---------- Stored data
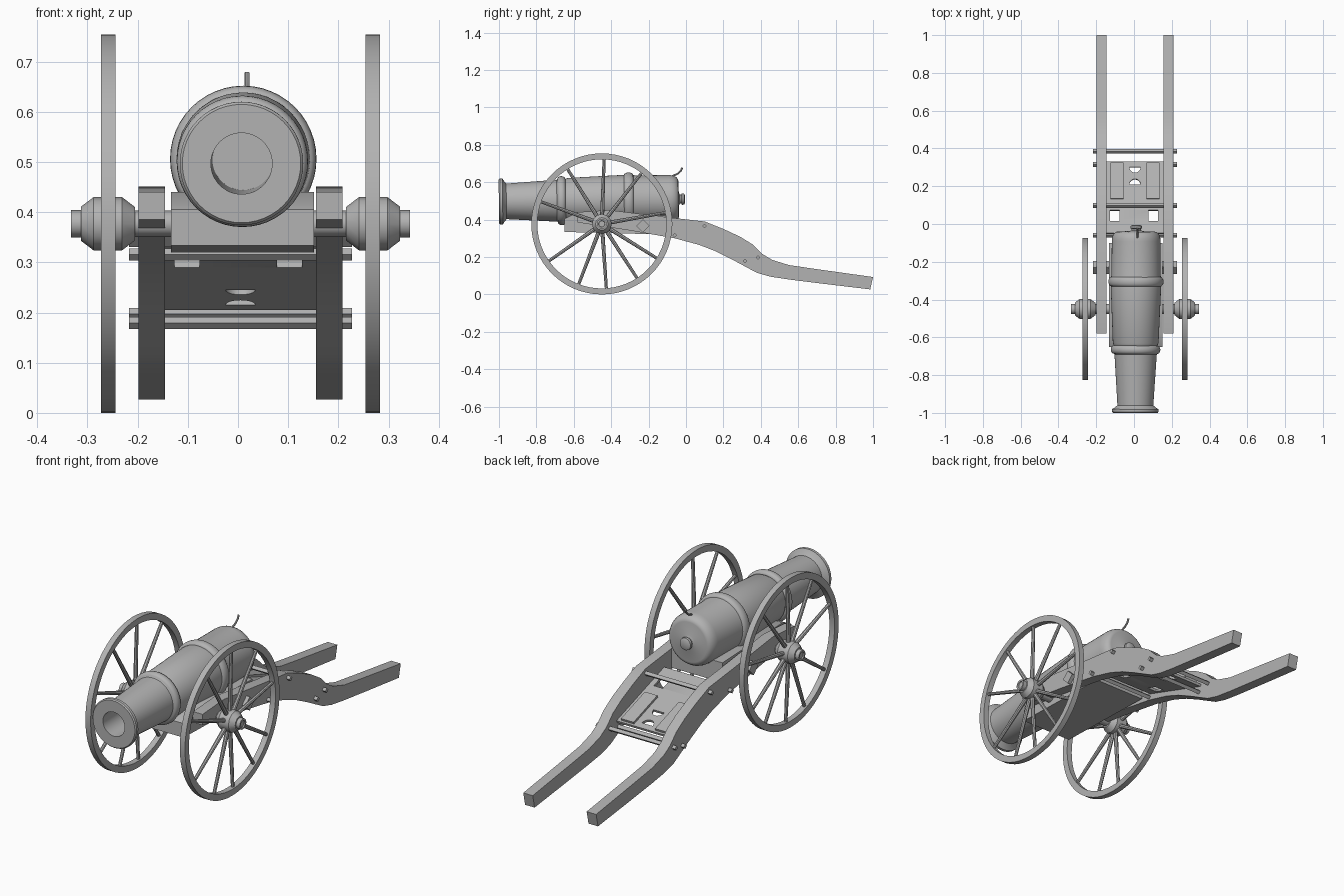
import bpy, bmesh
from math import sin, cos, pi, radians
from mathutils import Vector, Matrix

cube = bpy.data.objects.get("Cube")
if cube:
    bpy.data.objects.remove(cube)

GREY = (0.45, 0.45, 0.45, 1)
grey = bpy.data.materials.new("plain_grey")
grey.use_nodes = True
grey.diffuse_color = GREY
grey.node_tree.nodes["Principled BSDF"].inputs["Base Color"].default_value = GREY
CX = 0.005  # centre plane of the carriage
parts = []


def add_object(name, bm, matrix=Matrix()):
    bmesh.ops.remove_doubles(bm, verts=bm.verts, dist=0.00005)
    bmesh.ops.transform(bm, matrix=matrix, verts=bm.verts)
    bmesh.ops.recalc_face_normals(bm, faces=bm.faces)
    mesh = bpy.data.meshes.new(name)
    bm.to_mesh(mesh)
    bm.free()
    mesh.materials.clear()
    mesh.materials.append(grey)
    ob = bpy.data.objects.new(name, mesh)
    bpy.context.collection.objects.link(ob)
    parts.append(ob)
    return ob


def lathe(name, profile, start, direction, sides=32, closed=False, turn=0):
    """Spin (distance, radius) points about an axis."""
    bm = bmesh.new()
    verts = [bm.verts.new((r, 0, t)) for t, r in profile]
    pairs = list(zip(verts, verts[1:])) + ([(verts[-1], verts[0])] if closed else [])
    edges = [bm.edges.new(p) for p in pairs]
    bmesh.ops.spin(bm, geom=verts + edges, cent=(0, 0, 0), axis=(0, 0, 1),
                   angle=2 * pi, steps=sides)
    rot = Vector(direction).to_track_quat('Z', 'Y').to_matrix().to_4x4()
    return add_object(name, bm, Matrix.Translation(start) @ rot @ Matrix.Rotation(turn, 4, 'Z'))


def rod(name, a, b, r1, r2=None, sides=8, turn=0):
    a, b = Vector(a), Vector(b)
    n = (b - a).length
    r2 = r1 if r2 is None else r2
    return lathe(name, [(0, 0), (0, r1), (n, r2), (n, 0)], a, b - a, sides, turn=turn)


def curve_part(name, loops, matrix=Matrix(), thick=0, bevel=0):
    """Filled outline with holes (thick) or a round wire (bevel)."""
    cu = bpy.data.curves.new(name, 'CURVE')
    cu.dimensions = '3D' if bevel else '2D'
    cu.fill_mode = 'FULL' if bevel else 'BOTH'
    cu.extrude, cu.bevel_depth, cu.bevel_resolution = thick / 2, bevel, 2
    cu.use_fill_caps = bool(bevel)
    for loop in loops:
        sp = cu.splines.new('POLY')
        sp.points.add(len(loop) - 1)
        for p, co in zip(sp.points, loop):
            p.co = (*co, 1) if bevel else (*co, 0, 1)
        sp.use_cyclic_u = not bevel
    tmp = bpy.data.objects.new(name + "_outline", cu)
    bpy.context.collection.objects.link(tmp)
    dg = bpy.context.evaluated_depsgraph_get()
    mesh = bpy.data.meshes.new_from_object(tmp.evaluated_get(dg))
    bm = bmesh.new()
    bm.from_mesh(mesh)
    bpy.data.objects.remove(tmp)
    bpy.data.meshes.remove(mesh)
    return add_object(name, bm, matrix)


def rect(x0, x1, y0, y1):
    return [(x0, y0), (x1, y0), (x1, y1), (x0, y1)]


def side_frame(x):
    """Outline drawn in (y, z), thickness along x."""
    return Matrix(((0, 0, 1, x), (1, 0, 0, 0), (0, 1, 0, 0), (0, 0, 0, 1)))


# Gun barrel with bore, muzzle lip, two rounded bands and breech knob
def band(at, half, low, high):
    return [(at - half * cos(a), low + (high - low) * sin(a))
            for a in [pi * i / 8 for i in range(9)]]


barrel = [(0.6, 0), (0.6, 0.061), (0, 0.061), (0, 0.118), (0.006, 0.123), (0.02, 0.123),
          (0.026, 0.112), (0.04, 0.095), (0.31, 0.112)]
barrel += band(0.335, 0.022, 0.115, 0.131)
barrel += [(0.37, 0.121), (0.66, 0.133)]
barrel += band(0.695, 0.025, 0.132, 0.146)
barrel += [(0.73, 0.13), (0.91, 0.129)]
barrel += [(0.91 + 0.05 * sin(a), 0.099 + 0.03 * cos(a)) for a in [pi * i / 10 for i in range(1, 6)]]
barrel += [(0.962, 0.035), (0.967, 0.024), (0.975, 0.024), (0.978, 0.031),
           (0.99, 0.03), (0.995, 0.02), (0.995, 0)]
muzzle = Vector((0.007, -1, 0.497))
lathe("gun_barrel", barrel, muzzle, Vector((0.012, -0.01, 0.51)) - muzzle, 48)

# Fuse
curve_part("fuse", [[(0.018, -0.085, 0.62), (0.018, -0.07, 0.634), (0.018, -0.045, 0.645),
                     (0.018, -0.028, 0.66), (0.018, -0.02, 0.678)]], bevel=0.005)

# Trail rails
rail = [(-.58, .385), (-.58, .44), (-.41, .451), (-.07, .409), (.1, .39), (.2, .35),
        (.29, .308), (.36, .265), (.41, .215), (.46, .185), (.55, .157), (.7, .135), (1, .093),
        (.985, .027), (.75, .055), (.55, .08), (.45, .095), (.38, .115), (.32, .147),
        (.25, .185), (.16, .23), (.07, .265), (-.06, .3), (-.3, .342)]
for side, s in (("left", 1), ("right", -1)):
    curve_part(side + "_trail_rail", [rail], side_frame(CX + s * 0.177), 0.053)

# Bed under the barrel
bed = [(-.65, .334), (-.65, .405), (-.58, .44), (-.1, .42), (-.1, .32)]
curve_part("barrel_bed", [bed], side_frame(0.009), 0.285)

# Sloping deck board with square and half-round holes
slope = 0.32
deck = Matrix.Translation((CX, 0.135, 0.275)) @ Matrix.Rotation(-slope, 4, 'X')


def along(y):
    return (y - 0.135) / cos(slope)


def half_round(y, s):
    return [(0.03 * cos(a), along(y + s * 0.03 * sin(a))) for a in [pi * i / 12 for i in range(13)]]


holes = [rect(x - 0.025, x + 0.025, along(0.014), along(0.072)) for x in (-0.107, 0.098)]
holes += [half_round(0.3, -1), half_round(0.207, 1)]
curve_part("deck_board", [rect(-0.152, 0.152, along(-0.05), along(0.33))] + holes, deck, 0.012)
for side, s in (("left", 1), ("right", -1)):
    x = s * 0.095
    curve_part(side + "_deck_plate", [rect(x - 0.035, x + 0.035, along(0.13), along(0.32))],
               deck @ Matrix.Translation((0, 0, 0.01)), 0.014)

# Cross bars through the rails
for name, y, z, r in (("front", -.23, .366, .035), ("second", -.06, .316, .012),
                      ("third", .098, .366, .012), ("fourth", .315, .179, .012),
                      ("rear", .385, .197, .012)):
    rod(name + "_cross_bar", (CX - 0.222, y, z), (CX + 0.222, y, z), r, sides=4)

# Axle and wheels
WY, WZ = -0.45, 0.377
rod("axle", (CX - 0.23, WY, WZ), (CX + 0.23, WY, WZ), 0.026, sides=12)
hub = [(0.21, 0), (0.21, 0.033), (0.236, 0.053), (0.293, 0.053), (0.318, 0.034),
       (0.318, 0.027), (0.338, 0.027), (0.338, 0.018), (0.333, 0.016), (0.333, 0)]
rim = [(0.249, 0.345), (0.249, 0.377), (0.278, 0.377), (0.278, 0.345)]
spokes = (10, 52, 88, 122, 160, 215, 249, 274, 303, 328)
for side, s in (("left", 1), ("right", -1)):
    lathe(side + "_wheel_hub", hub, (CX, WY, WZ), (s, 0, 0), 12)
    lathe(side + "_wheel_rim", rim, (CX, WY, WZ), (s, 0, 0), 64, closed=True)
    for i, deg in enumerate(spokes):
        d = Vector((0, cos(radians(deg)), sin(radians(deg))))
        c = Vector((CX + s * 0.2635, WY, WZ))
        rod(f"{side}_spoke_{i + 1}", c + d * 0.04, c + d * 0.352, 0.011, 0.008)

# Smooth round surfaces, crisp edges
bpy.ops.object.select_all(action='DESELECT')
for ob in parts:
    ob.select_set(True)
bpy.context.view_layer.objects.active = parts[0]
bpy.ops.object.shade_smooth_by_angle(angle=radians(32))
--------------------
> _Exercise instructions_
With the line holding "cu.fill_mode = 'FULL'" as the first and the line holding "barrel += band(0.335, 0.022, 0.115, 0.131)" as the last, set down that range of the entries above exactly, and nothing else.

> _Result of the task_
    cu.fill_mode = 'FULL' if bevel else 'BOTH'
    cu.extrude, cu.bevel_depth, cu.bevel_resolution = thick / 2, bevel, 2
    cu.use_fill_caps = bool(bevel)
    for loop in loops:
        sp = cu.splines.new('POLY')
        sp.points.add(len(loop) - 1)
        for p, co in zip(sp.points, loop):
            p.co = (*co, 1) if bevel else (*co, 0, 1)
        sp.use_cyclic_u = not bevel
    tmp = bpy.data.objects.new(name + "_outline", cu)
    bpy.context.collection.objects.link(tmp)
    dg = bpy.context.evaluated_depsgraph_get()
    mesh = bpy.data.meshes.new_from_object(tmp.evaluated_get(dg))
    bm = bmesh.new()
    bm.from_mesh(mesh)
    bpy.data.objects.remove(tmp)
    bpy.data.meshes.remove(mesh)
    return add_object(name, bm, matrix)


def rect(x0, x1, y0, y1):
    return [(x0, y0), (x1, y0), (x1, y1), (x0, y1)]


def side_frame(x):
    """Outline drawn in (y, z), thickness along x."""
    return Matrix(((0, 0, 1, x), (1, 0, 0, 0), (0, 1, 0, 0), (0, 0, 0, 1)))


# Gun barrel with bore, muzzle lip, two rounded bands and breech knob
def band(at, half, low, high):
    return [(at - half * cos(a), low + (high - low) * sin(a))
            for a in [pi * i / 8 for i in range(9)]]


barrel = [(0.6, 0), (0.6, 0.061), (0, 0.061), (0, 0.118), (0.006, 0.123), (0.02, 0.123),
          (0.026, 0.112), (0.04, 0.095), (0.31, 0.112)]
barrel += band(0.335, 0.022, 0.115, 0.131)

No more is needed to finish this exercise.